There is always a tug of war between certain aspects of production: the engineers want the best, safest product possible, but the R&D costs time and money. This will also reflect in the purchase price and maintenance that the end-user will have to bear. The accounts and sales departments want the best value proposition for the customer and the biggest profits for the shareholders, so there is pressure to adhere to costs while developing new products or tech. It is only through experience and knowing the target audience that we will know what the ideal middle ground is between these two diametrically opposite philosophies.
Since there have been many news reports about battery fires in EVs, let us talk about that for a moment. Installing liquid cooling is an obvious solution to keep battery temperatures in check but that will dramatically increase costs and complexity. The Indian two-wheeler market draws in numbers because of the affordability of the two-wheeler – it isn't a lifestyle choice like it is in some developed markets. What, then, is the solution?
Comparing what is happening with EV fires with the Tata Nano is unfair. The Nano, while an engineering marvel, was interpreted incorrectly by the public, and the questions that arose about its safety were the final nail in the coffin of a grossly misunderstood product. This misunderstanding was not limited to the Nano; when Yamaha launched a liquid-cooled high-performance 150cc motorcycle called the YZF-R15 in the Indian market, there was a spate of fires that brought this model into focus. These incidents were unique to the Indian market despite it being a popular model in other SE Asian markets like Indonesia and Thailand, and the culprit was eventually found to be a wiping cloth that users stuffed in the vehicle fairing, thinking that that space was a storage space when in fact it was a channel for hot air that the radiator fan would extract. To this day, you will find the R15 sold with a sticker in that space that advises the buyer against putting anything that will obstruct the airflow there.
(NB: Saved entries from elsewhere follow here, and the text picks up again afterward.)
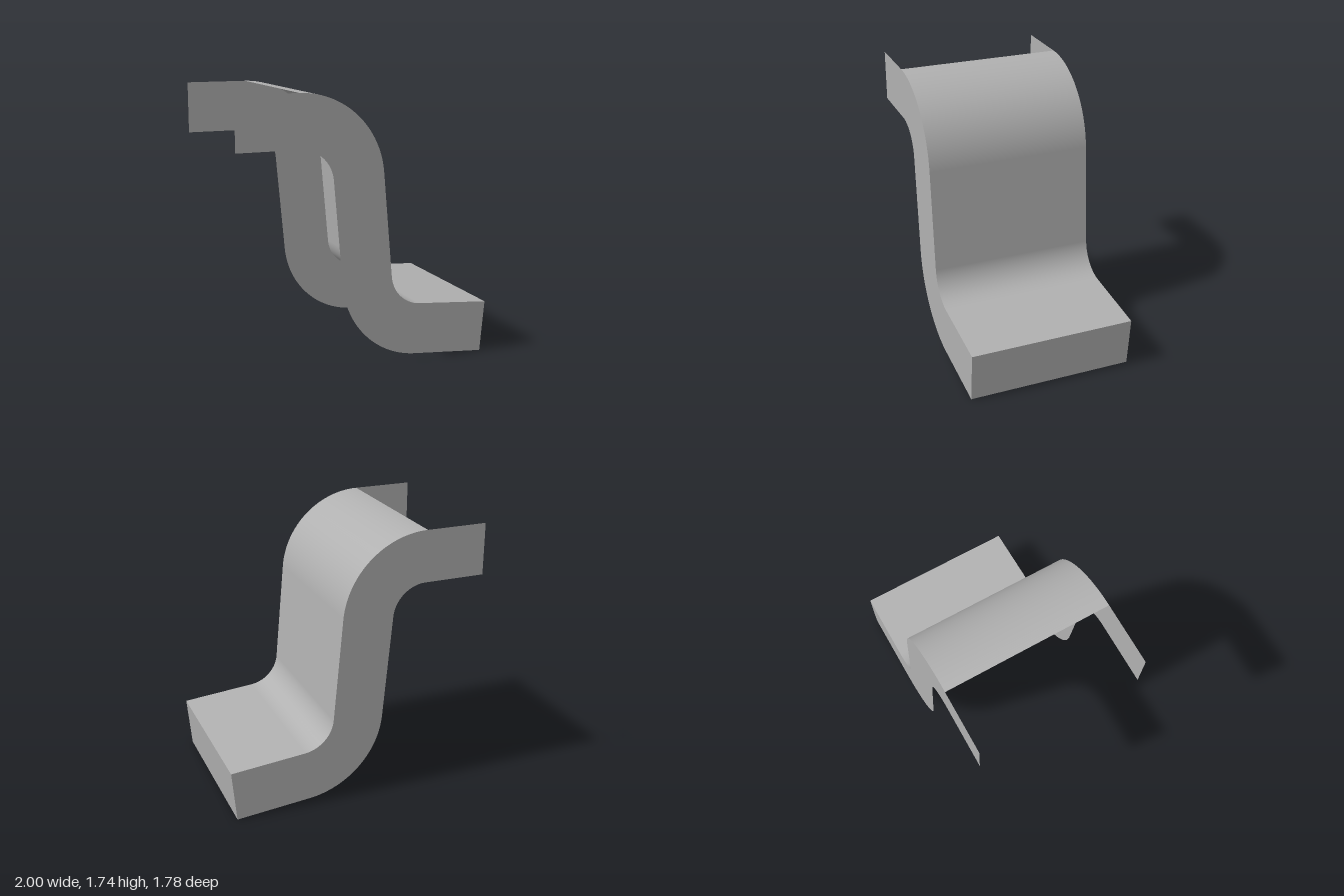
import * as THREE from 'three';

const rad = THREE.MathUtils.degToRad;
const HALF_WIDTH = 0.54;
const BIG = 0.551, SMALL = 0.216;            // outer and inner bend radii
const TOP = { x: -0.445, y: 1.194 };         // centre of the upper bend
const LOW = { x: 0.379, y: 0.593 };          // centre of the lower bend
const BACK = -0.843, RUN = 0.485;            // rear end, length of the lower run

// Point at the front end of the lower run, at a given bend radius
function frontPoint(radius) {
  const a = rad(265), d = rad(-5);
  return new THREE.Vector2(
    LOW.x + radius * Math.cos(a) + RUN * Math.cos(d),
    LOW.y + radius * Math.sin(a) + RUN * Math.sin(d));
}

// Sheet swept across the width along a list of profile points
function sheet(points, material, name) {
  const pos = [], index = [];
  points.forEach((p, i) => {
    pos.push(p.x, p.y, HALF_WIDTH, p.x, p.y, -HALF_WIDTH);
    if (i > 0) {
      const a = 2 * (i - 1);
      index.push(a, a + 2, a + 1, a + 1, a + 2, a + 3);
    }
  });
  const g = new THREE.BufferGeometry();
  g.setAttribute('position', new THREE.Float32BufferAttribute(pos, 3));
  g.setIndex(index);
  g.computeVertexNormals();
  const mesh = new THREE.Mesh(g, material);
  mesh.name = name;
  return mesh;
}

export function createModel() {
  const group = new THREE.Group();
  group.name = 'bentChannel';
  const grey = new THREE.MeshStandardMaterial({ color: 0xb0b0b0, side: THREE.DoubleSide });
  grey.name = 'grey';

  const upper = frontPoint(SMALL), lower = frontPoint(BIG);

  // S-shaped side plates
  const s = new THREE.Shape();
  s.moveTo(BACK, TOP.y + BIG);
  s.lineTo(TOP.x, TOP.y + BIG);
  s.absarc(TOP.x, TOP.y, BIG, rad(90), rad(5), true);
  s.absarc(LOW.x, LOW.y, SMALL, rad(185), rad(265), false);
  s.lineTo(upper.x, upper.y);
  s.lineTo(lower.x, lower.y);
  s.absarc(LOW.x, LOW.y, BIG, rad(265), rad(185), true);
  s.absarc(TOP.x, TOP.y, SMALL, rad(5), rad(90), false);
  s.lineTo(BACK, TOP.y + SMALL);
  s.closePath();
  const plate = new THREE.ShapeGeometry(s, 32);
  for (const [name, side] of [['rightSidePlate', 1], ['leftSidePlate', -1]]) {
    const geometry = plate.clone();
    if (side < 0) geometry.scale(-1, 1, 1).rotateY(Math.PI).scale(1, 1, 1);
    const mesh = new THREE.Mesh(geometry, grey);
    mesh.position.z = side * HALF_WIDTH;
    mesh.name = name;
    group.add(mesh);
  }

  // Curved web joining the plates, starting at the upper bend
  const path = new THREE.Path();
  path.absarc(TOP.x, TOP.y, BIG, rad(90), rad(5), true);
  path.absarc(LOW.x, LOW.y, SMALL, rad(185), rad(265), false);
  path.lineTo(upper.x, upper.y);
  group.add(sheet(path.getPoints(32), grey, 'web'));

  // Flat end closing the front of the lower run
  group.add(sheet([upper, lower], grey, 'frontEnd'));

  group.rotation.y = rad(-30);
  const model = new THREE.Group();
  model.name = 'model';
  model.add(group);
  return model;
}
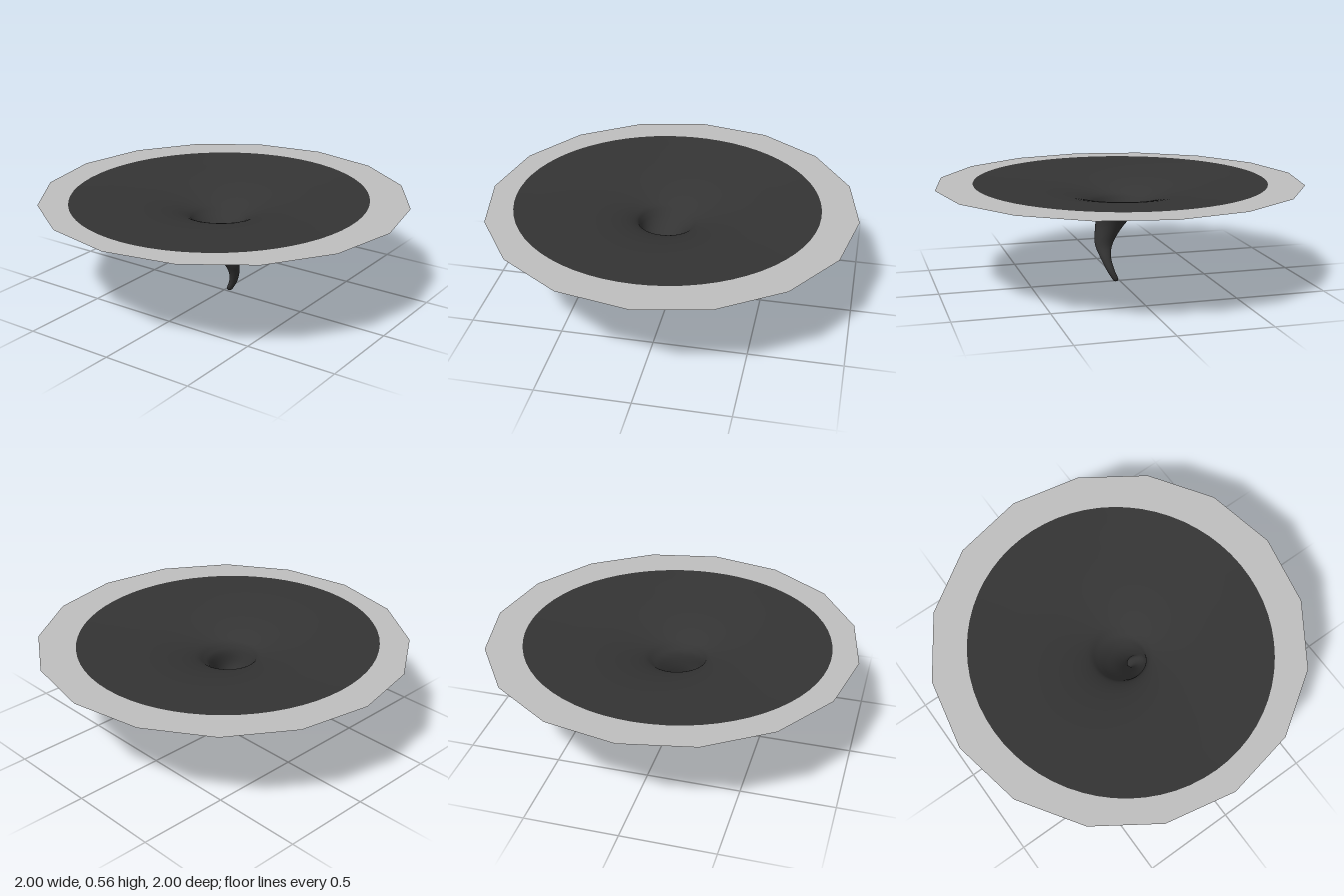
import * as THREE from 'three';
import { mergeVertices } from 'three/addons/utils/BufferGeometryUtils.js';

const TOP = 0.56;

// Horizontal sections of the funnel: y, min x, max x, min z, max z
const SECTIONS = [
  [TOP, -0.855, 0.8, -0.81, 0.79],
  [0.545, -0.6, 0.62, -0.63, 0.59],
  [0.525, -0.4, 0.41, -0.43, 0.39],
  [0.495, -0.27, 0.26, -0.28, 0.25],
  [0.46, -0.2, 0.155, -0.185, 0.165],
  [0.425, -0.178, 0.105, -0.145, 0.13],
  [0.385, -0.168, 0.062, -0.11, 0.114],
  [0.305, -0.15, 0.015, -0.04, 0.118],
  [0.21, -0.092, -0.006, 0.025, 0.128],
  [0.14, -0.045, 0.015, 0.046, 0.108],
  [0.07, -0.015, 0.036, 0.034, 0.078],
  [0.025, -0.007, 0.038, 0.016, 0.052],
  [0.007, 0.0, 0.03, 0.014, 0.04],
  [0, 0.015, 0.015, 0.026, 0.026],
];

function curve(toPoint) {
  return new THREE.CatmullRomCurve3(SECTIONS.map(toPoint), false, 'catmullrom', 0.5);
}

// Wraps an open cylinder around the bent, tapering sections
function funnelGeometry() {
  const centres = curve(([y, a, b, c, d]) => new THREE.Vector3((a + b) / 2, y, (c + d) / 2));
  const radii = curve(([, a, b, c, d]) => new THREE.Vector3((b - a) / 2, 0, (d - c) / 2));
  const geo = new THREE.CylinderGeometry(1, 1, 1, 64, (SECTIONS.length - 1) * 4, true);
  geo.deleteAttribute('uv');
  geo.deleteAttribute('normal');
  const pos = geo.attributes.position;
  for (let i = 0; i < pos.count; i++) {
    const t = THREE.MathUtils.clamp(0.5 - pos.getY(i), 0, 1);
    const c = centres.getPoint(t);
    const r = radii.getPoint(t);
    pos.setXYZ(i, c.x + pos.getX(i) * r.x, c.y, c.z + pos.getZ(i) * r.z);
  }
  const welded = mergeVertices(geo, 1e-5);
  welded.computeVertexNormals();
  return welded;
}

// Flat sixteen-sided rim with an oval opening matching the funnel mouth
function rimGeometry() {
  const shape = new THREE.Shape();
  for (let i = 0; i < 16; i++) {
    const a = (i / 16) * Math.PI * 2;
    if (i === 0) shape.moveTo(1, 0);
    else shape.lineTo(Math.cos(a), Math.sin(a));
  }
  shape.closePath();
  const [, x0, x1, z0, z1] = SECTIONS[0];
  const hole = new THREE.Path();
  hole.absellipse((x0 + x1) / 2, -(z0 + z1) / 2, (x1 - x0) / 2, (z1 - z0) / 2, 0, Math.PI * 2, true);
  shape.holes.push(hole);
  return new THREE.ShapeGeometry(shape, 32).rotateX(-Math.PI / 2).translate(0, TOP, 0);
}

export function createModel() {
  const charcoal = new THREE.MeshStandardMaterial({ color: 0x343434, side: THREE.DoubleSide });
  charcoal.name = 'charcoal';
  const paleGrey = new THREE.MeshStandardMaterial({ color: 0xbebebe, side: THREE.DoubleSide });
  paleGrey.name = 'paleGrey';

  const group = new THREE.Group();
  group.name = 'vortex';
  const funnel = new THREE.Mesh(funnelGeometry(), charcoal);
  funnel.name = 'funnel';
  const rim = new THREE.Mesh(rimGeometry(), paleGrey);
  rim.name = 'rim';
  group.add(funnel, rim);
  return group;
}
It is therefore obvious that some sort of safety standard needs to be put in place for EVs. This will put all players on a level playing field and ensure a safe product for the public. Standardizing batteries will certainly bring down costs while increasing safety, but it will also throttle innovation. And preventing change at this nascent stage of the technology will only end badly – India has the opportunity to be one of the global leaders for two-wheeled EVs at this point, and we should not jeopardize that position as a reaction to the perceived lack of safety in EVs.
The vast majority of the public is aware that EVs are the way forward. There is also a feeling of inevitability because with the cost of fossil fuels and ICE-powered vehicles rising significantly with each passing year, not to mention geopolitical events that affect the cost of fossil fuels, it is only a matter of time until EVs become the default choice for the common man.
Promoting EV adoption
However, the common man also needs to have confidence in new technology if he is to adopt it. Currently, there is resistance because the level of infrastructure needed to run an EV isn't in place yet. This should be solved in the next few years with the help of the government's push for faster EV adoption. At the same time, progress in battery tech should help lower charging times and increase range, which will help increase EV appeal to the on-the-fence buyer. The government needs to build confidence in the EV space not just with incentives for production and purchase, but by also educating and periodically reminding the public about why EVs are the way forward. Without these constant reminders, we risk losing the focus we require from the public for steady or increased adoption of EVs.